Segment Open
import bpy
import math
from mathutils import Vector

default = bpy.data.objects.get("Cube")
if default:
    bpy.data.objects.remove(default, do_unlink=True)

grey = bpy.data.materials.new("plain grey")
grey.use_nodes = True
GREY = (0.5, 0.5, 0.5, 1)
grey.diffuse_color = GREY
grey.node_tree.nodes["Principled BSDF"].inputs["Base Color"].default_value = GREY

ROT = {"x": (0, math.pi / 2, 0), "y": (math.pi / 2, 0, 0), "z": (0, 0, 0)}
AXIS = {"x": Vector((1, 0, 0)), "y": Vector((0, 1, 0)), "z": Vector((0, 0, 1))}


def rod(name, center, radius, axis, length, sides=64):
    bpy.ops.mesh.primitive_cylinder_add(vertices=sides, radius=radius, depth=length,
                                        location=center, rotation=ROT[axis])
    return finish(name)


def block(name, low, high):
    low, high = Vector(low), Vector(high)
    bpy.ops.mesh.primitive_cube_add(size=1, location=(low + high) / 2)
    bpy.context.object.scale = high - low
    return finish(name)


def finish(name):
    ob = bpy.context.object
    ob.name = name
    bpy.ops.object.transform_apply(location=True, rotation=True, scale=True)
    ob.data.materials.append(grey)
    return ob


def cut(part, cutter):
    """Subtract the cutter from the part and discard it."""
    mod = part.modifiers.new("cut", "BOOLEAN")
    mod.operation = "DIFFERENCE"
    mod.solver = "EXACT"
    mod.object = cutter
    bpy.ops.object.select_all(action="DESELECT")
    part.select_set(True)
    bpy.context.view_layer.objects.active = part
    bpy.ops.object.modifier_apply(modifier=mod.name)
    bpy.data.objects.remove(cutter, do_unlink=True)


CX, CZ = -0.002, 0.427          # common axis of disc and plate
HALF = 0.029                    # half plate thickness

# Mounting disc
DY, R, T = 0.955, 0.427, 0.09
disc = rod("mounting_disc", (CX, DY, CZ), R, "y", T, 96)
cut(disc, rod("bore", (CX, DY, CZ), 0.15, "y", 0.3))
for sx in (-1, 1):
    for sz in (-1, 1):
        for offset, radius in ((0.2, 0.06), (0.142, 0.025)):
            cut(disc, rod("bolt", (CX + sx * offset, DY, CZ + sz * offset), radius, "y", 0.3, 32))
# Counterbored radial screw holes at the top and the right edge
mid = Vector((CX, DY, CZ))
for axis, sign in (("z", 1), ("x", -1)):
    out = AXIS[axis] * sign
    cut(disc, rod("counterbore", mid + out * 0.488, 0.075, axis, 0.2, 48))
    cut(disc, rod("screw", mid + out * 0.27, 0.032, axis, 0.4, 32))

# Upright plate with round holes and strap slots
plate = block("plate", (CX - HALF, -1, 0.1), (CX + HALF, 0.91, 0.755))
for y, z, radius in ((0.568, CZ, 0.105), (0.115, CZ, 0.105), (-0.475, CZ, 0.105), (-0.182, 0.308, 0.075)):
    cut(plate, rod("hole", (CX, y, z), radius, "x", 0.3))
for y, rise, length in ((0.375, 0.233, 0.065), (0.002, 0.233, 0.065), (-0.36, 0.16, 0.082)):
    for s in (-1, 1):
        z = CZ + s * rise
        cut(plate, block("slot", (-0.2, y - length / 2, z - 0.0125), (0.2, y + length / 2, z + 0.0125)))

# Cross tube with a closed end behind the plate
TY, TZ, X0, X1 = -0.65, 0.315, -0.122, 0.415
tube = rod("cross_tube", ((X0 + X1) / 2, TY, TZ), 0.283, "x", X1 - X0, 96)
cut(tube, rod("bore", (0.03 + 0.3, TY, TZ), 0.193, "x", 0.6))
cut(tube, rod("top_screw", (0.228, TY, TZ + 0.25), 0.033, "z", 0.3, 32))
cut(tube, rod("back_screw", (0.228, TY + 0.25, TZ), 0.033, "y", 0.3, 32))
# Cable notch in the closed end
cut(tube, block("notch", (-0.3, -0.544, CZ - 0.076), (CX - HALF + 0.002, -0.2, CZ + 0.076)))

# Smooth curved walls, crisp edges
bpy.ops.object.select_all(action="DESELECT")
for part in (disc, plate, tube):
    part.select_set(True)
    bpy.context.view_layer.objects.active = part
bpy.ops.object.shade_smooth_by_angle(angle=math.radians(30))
Segment Closed
EXERCISE :: Write down again, exactly as given, only the lines above that fall from the line with "mod.object = cutter" to the line with "for offset, radius", inclusive.

TASK RESULT ::
    mod.object = cutter
    bpy.ops.object.select_all(action="DESELECT")
    part.select_set(True)
    bpy.context.view_layer.objects.active = part
    bpy.ops.object.modifier_apply(modifier=mod.name)
    bpy.data.objects.remove(cutter, do_unlink=True)


CX, CZ = -0.002, 0.427          # common axis of disc and plate
HALF = 0.029                    # half plate thickness

# Mounting disc
DY, R, T = 0.955, 0.427, 0.09
disc = rod("mounting_disc", (CX, DY, CZ), R, "y", T, 96)
cut(disc, rod("bore", (CX, DY, CZ), 0.15, "y", 0.3))
for sx in (-1, 1):
    for sz in (-1, 1):
        for offset, radius in ((0.2, 0.06), (0.142, 0.025)):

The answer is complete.